advice on knife storage

Discussion in 'Cooking Knife Reviews' started by halmstad, Feb 18, 2011.

  1. halmstad

    halmstad

    Messages:
    138
    Likes Received:
    24
    Exp:
    Line Cook
    i have sold my 5" wusthof santoku and 8" shun classic chef knives for $150 to a fellow cook to fund taking the leap into a better knife. i have decided to go with the 240mm misono ux10 after so many glowing reviews here and other knife and cooking forums.

    my question is do i buy the wooden saya for $23 or just go with the plastic blade guard for around $5? does it make that much difference other than looks? I have always used the plastic guards with no problems, but that was always with my wusthofs. do japanese knives demand better storage because of the super fine edges?

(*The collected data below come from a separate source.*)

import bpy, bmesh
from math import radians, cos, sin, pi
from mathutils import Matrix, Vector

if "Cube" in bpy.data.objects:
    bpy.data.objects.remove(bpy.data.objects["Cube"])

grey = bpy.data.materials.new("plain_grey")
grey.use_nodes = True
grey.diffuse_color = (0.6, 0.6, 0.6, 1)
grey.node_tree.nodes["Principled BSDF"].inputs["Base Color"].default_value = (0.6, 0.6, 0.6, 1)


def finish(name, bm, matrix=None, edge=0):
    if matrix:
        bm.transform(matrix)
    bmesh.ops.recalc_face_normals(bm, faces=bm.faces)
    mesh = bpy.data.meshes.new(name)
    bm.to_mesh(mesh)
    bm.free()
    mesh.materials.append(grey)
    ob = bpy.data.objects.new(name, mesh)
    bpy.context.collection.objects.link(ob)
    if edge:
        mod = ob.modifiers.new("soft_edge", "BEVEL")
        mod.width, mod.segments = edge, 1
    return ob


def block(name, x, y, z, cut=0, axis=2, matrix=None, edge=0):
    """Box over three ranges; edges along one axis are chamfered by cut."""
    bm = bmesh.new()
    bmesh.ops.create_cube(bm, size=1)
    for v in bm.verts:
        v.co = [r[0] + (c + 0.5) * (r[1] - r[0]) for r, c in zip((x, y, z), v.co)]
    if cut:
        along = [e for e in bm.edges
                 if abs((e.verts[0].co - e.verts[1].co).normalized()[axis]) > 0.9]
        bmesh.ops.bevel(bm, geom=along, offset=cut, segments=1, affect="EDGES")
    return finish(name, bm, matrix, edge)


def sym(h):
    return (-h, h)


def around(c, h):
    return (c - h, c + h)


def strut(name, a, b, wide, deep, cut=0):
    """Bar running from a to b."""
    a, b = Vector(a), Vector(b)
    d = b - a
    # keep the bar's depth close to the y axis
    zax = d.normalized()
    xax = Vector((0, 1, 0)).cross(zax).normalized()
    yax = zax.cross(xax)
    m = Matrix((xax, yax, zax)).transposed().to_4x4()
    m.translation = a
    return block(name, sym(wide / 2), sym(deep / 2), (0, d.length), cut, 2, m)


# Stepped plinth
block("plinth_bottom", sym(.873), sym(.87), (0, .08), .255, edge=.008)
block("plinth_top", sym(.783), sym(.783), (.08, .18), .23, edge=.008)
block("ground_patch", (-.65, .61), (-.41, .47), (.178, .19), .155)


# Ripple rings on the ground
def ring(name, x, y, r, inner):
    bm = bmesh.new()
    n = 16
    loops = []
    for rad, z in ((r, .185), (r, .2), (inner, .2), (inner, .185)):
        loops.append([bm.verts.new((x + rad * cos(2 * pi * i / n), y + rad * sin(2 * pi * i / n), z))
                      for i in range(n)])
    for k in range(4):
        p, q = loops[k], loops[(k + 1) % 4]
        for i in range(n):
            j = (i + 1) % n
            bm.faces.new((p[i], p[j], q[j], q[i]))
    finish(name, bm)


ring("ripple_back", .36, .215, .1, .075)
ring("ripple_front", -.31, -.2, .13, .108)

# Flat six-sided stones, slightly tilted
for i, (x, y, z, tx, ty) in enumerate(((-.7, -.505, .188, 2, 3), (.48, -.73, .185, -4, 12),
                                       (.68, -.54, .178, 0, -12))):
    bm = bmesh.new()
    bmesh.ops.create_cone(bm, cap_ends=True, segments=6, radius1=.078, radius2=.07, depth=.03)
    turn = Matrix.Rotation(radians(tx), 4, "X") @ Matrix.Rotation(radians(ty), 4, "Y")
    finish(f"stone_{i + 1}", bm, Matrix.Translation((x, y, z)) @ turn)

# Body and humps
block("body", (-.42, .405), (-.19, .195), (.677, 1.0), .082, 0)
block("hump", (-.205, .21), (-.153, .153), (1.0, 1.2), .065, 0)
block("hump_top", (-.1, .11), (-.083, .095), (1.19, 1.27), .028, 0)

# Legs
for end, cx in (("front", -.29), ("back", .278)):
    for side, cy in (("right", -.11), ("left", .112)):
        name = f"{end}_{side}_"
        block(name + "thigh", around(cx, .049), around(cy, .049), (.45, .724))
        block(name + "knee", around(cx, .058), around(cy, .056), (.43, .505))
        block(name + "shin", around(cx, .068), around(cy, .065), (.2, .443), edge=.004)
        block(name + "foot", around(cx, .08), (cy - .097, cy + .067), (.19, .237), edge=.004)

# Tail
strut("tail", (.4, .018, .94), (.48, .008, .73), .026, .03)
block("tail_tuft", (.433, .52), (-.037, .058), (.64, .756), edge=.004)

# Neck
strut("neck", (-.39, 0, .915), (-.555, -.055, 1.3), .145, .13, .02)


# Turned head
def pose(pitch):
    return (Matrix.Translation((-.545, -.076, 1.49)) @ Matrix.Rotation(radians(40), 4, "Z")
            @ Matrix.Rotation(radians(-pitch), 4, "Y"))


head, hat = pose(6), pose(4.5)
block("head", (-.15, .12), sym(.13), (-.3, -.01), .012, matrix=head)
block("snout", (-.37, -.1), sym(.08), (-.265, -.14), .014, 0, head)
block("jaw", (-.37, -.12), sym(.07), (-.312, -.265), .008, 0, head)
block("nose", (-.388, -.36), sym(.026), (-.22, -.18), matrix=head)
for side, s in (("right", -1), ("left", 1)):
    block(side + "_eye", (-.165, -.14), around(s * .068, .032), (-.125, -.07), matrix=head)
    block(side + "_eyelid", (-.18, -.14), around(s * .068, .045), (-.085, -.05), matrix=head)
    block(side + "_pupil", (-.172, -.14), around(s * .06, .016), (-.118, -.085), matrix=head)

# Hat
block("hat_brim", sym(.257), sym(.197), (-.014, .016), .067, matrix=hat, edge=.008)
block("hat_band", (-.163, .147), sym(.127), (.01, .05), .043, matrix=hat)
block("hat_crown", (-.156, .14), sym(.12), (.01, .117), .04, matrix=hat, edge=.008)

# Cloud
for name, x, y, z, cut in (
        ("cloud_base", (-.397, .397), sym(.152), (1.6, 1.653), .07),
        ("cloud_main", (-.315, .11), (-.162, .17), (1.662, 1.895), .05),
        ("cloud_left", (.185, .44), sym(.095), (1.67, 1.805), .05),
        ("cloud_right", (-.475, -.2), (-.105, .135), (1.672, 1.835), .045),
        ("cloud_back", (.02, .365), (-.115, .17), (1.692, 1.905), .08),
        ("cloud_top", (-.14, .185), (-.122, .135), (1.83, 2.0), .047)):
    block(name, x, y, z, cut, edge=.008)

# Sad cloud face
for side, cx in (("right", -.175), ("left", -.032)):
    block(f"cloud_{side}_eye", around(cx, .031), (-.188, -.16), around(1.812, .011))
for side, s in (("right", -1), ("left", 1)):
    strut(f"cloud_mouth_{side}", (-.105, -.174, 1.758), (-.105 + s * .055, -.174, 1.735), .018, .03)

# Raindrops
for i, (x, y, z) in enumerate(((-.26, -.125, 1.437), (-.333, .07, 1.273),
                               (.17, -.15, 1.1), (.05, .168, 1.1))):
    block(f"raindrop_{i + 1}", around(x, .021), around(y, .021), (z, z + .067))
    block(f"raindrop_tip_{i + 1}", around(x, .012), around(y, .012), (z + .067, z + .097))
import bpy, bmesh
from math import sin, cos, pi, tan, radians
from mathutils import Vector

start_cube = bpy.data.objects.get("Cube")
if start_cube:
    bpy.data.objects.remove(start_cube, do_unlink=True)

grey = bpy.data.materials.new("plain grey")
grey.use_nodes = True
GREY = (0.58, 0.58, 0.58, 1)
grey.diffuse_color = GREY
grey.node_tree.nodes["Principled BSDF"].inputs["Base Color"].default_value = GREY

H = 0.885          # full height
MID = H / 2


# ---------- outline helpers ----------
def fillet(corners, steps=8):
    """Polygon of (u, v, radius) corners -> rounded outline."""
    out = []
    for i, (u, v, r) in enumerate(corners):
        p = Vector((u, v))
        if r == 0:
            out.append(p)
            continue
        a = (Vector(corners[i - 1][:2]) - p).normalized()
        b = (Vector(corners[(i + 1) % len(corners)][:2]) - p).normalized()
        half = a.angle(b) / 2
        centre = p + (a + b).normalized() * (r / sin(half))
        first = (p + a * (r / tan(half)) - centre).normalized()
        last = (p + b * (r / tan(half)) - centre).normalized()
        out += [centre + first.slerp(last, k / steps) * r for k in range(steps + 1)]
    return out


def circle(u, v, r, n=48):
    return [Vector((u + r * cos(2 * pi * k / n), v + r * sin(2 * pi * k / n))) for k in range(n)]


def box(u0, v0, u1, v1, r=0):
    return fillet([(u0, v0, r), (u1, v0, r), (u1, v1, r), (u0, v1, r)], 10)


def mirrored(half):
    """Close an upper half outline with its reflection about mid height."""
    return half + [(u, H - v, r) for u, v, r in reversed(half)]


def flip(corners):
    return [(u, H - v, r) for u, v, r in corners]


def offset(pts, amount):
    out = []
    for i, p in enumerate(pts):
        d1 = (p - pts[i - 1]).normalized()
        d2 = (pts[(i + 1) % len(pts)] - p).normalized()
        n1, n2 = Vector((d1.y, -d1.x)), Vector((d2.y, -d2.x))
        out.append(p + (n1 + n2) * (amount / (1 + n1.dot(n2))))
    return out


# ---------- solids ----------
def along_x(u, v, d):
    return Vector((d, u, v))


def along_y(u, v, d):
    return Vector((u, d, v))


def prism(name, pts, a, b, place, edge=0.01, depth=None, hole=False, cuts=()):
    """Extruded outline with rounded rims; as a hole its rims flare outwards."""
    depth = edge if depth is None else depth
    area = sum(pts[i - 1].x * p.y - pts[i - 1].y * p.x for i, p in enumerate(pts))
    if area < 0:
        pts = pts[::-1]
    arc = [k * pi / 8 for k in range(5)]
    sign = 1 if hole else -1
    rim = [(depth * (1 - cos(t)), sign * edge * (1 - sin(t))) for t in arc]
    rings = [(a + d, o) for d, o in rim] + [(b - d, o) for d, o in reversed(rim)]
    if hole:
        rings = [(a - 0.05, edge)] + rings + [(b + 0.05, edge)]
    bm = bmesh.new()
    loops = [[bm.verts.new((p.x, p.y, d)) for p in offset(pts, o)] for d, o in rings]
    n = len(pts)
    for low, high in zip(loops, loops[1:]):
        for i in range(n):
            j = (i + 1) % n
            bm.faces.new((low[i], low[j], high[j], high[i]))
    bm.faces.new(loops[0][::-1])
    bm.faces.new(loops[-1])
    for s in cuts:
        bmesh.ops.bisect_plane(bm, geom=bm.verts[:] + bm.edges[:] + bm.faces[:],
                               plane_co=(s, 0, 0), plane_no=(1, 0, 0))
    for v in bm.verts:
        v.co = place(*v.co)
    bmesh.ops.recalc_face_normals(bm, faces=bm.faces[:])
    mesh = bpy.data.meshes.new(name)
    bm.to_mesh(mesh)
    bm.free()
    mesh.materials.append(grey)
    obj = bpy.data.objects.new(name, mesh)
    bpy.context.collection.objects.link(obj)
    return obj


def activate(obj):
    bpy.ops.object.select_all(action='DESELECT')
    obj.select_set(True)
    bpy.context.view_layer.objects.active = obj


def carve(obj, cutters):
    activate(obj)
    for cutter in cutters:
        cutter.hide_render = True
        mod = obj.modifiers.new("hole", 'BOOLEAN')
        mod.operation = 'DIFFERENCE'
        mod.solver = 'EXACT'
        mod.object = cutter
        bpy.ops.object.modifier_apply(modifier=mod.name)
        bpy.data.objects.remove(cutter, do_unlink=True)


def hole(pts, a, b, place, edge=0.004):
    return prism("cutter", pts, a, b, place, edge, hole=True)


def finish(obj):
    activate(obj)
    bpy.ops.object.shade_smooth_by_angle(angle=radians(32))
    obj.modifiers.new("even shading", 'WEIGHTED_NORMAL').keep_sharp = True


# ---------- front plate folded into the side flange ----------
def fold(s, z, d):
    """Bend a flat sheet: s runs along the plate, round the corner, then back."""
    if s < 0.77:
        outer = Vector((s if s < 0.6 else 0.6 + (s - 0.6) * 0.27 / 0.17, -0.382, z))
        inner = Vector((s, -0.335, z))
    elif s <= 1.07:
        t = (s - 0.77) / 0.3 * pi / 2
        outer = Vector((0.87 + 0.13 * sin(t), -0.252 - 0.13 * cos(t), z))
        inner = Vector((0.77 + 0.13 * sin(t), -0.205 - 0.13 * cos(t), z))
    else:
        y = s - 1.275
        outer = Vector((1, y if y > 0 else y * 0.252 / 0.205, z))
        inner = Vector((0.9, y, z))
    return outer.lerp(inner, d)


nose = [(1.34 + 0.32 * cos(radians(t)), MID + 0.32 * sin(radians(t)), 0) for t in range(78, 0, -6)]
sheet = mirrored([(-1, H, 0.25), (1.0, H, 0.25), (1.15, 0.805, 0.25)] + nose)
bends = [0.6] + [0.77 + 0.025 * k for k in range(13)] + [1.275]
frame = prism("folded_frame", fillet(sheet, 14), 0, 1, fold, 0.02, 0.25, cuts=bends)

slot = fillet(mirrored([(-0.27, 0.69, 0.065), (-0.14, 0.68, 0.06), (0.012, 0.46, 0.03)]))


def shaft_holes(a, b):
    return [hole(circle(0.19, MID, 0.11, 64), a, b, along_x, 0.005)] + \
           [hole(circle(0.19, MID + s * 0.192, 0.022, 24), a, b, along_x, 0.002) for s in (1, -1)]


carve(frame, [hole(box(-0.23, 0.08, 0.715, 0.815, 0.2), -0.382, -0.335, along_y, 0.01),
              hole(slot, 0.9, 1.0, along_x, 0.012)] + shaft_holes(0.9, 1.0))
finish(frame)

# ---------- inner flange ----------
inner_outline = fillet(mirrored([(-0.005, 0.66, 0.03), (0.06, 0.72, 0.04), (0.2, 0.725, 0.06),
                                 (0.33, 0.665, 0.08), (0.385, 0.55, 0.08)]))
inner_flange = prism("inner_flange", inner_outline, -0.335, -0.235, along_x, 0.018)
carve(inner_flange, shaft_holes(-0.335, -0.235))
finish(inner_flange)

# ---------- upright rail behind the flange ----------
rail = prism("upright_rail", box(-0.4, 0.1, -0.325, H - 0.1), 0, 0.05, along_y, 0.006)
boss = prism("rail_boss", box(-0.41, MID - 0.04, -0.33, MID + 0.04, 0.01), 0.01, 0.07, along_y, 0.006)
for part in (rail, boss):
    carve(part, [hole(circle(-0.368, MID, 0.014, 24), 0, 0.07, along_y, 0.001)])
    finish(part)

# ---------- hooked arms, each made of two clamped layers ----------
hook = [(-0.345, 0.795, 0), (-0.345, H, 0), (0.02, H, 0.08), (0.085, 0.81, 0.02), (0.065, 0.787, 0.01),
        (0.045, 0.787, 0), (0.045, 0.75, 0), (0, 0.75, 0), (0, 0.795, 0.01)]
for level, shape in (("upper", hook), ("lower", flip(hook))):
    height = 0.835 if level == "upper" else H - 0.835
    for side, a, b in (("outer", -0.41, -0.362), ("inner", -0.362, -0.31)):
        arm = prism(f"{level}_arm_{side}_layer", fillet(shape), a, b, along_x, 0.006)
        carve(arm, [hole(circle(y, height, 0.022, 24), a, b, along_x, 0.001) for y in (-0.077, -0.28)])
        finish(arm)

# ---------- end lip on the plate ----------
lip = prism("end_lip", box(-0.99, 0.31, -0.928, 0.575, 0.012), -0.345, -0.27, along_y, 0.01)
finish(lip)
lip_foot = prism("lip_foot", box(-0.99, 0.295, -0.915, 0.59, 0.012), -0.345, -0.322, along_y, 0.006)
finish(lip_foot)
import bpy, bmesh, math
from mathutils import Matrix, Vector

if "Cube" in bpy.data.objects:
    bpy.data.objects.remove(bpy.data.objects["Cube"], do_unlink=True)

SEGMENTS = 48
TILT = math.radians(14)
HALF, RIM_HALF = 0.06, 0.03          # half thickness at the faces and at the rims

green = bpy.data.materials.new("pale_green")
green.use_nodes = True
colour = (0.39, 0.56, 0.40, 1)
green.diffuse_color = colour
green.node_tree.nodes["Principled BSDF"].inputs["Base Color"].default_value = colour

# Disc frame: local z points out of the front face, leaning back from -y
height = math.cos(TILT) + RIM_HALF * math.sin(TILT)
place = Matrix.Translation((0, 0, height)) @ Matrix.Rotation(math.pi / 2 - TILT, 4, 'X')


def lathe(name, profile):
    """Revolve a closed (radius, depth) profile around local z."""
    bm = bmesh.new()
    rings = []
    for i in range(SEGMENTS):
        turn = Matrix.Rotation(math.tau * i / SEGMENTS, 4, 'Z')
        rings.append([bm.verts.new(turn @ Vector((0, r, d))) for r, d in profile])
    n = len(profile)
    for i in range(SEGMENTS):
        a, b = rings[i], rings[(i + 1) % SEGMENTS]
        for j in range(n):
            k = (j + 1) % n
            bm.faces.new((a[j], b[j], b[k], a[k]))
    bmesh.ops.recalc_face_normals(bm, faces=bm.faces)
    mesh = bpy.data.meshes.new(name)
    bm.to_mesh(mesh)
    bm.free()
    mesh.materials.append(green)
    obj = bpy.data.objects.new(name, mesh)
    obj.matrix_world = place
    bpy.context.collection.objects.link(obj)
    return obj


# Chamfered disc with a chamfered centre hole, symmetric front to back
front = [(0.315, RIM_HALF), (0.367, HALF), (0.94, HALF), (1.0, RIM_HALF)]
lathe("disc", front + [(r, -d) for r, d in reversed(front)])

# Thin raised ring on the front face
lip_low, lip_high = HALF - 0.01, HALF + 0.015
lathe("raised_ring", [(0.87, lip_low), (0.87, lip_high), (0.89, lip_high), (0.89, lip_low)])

    i have a week to decide as i will be purchasing the knife next friday through korin. does anyone have a better source for knives? i have always heard nothing but good things about korin. how is their customer service?

    a side note: i read on japanesechefknivestogo.com that the price of misonos is going to go up by around 50-60% by march 1, 2011.

    thanks for any help ya'll can provide

    halmstad
     
    Last edited: Feb 18, 2011
  2. halmstad

    halmstad

    Messages:
    138
    Likes Received:
    24
    Exp:
    Line Cook
    one other thing. 

    i always read that you shouldn't use a honing steel with japanese knives, but rather a super fine grit whetstone. i have an 8000 grit stone. is that fine enough? what is recommended?
     
  3. chrislehrer

    chrislehrer

    Messages:
    1,934
    Likes Received:
    130
    Exp:
    Cook At Home
    Guards: it's just a question of safety, for people and knives. Every high-end professional Japanese kitchen I've ever been in has some wooden racks with pegs holding bare knives, blade-up, just out of the way of someone stabbing himself in the head. So it's up to you.

    The one thing to beware of with guards, especially with sayas, is that you must never, ever put an even slightly damp knife into the guard, as this will strongly encourage rust. With a saya it's a particular problem, as the saya itself can absorb a tad of moisture and then encourage rust even on dry knives for quite a while.

    Honing: that's largely a measure of how you grind your knives and whether you hone effectively. If you grind your knives symmetrical, or close to it, honing can work, but you must be a little bit less brutal about it than you can get away with on softer steel. BDL is the expert here: if you want to keep honing, get him to explain the principles.

    If you do want to maintain on a fine stone, an 8k is fine (as it were). Just don't think that by stropping or whatever on this stone you will avoid periodic regular sharpening on coarser stones. In the same way as honing doesn't keep your edge forever, neither will this. Same deal.
     
  4. kmr54

    kmr54

    Messages:
    18
    Likes Received:
    10
    Exp:
    Home Cook
    Chris,

    Do you have a good source for the Japanese knife racks you spoke of?  I have found only a couple.

    Thanks,

    Ken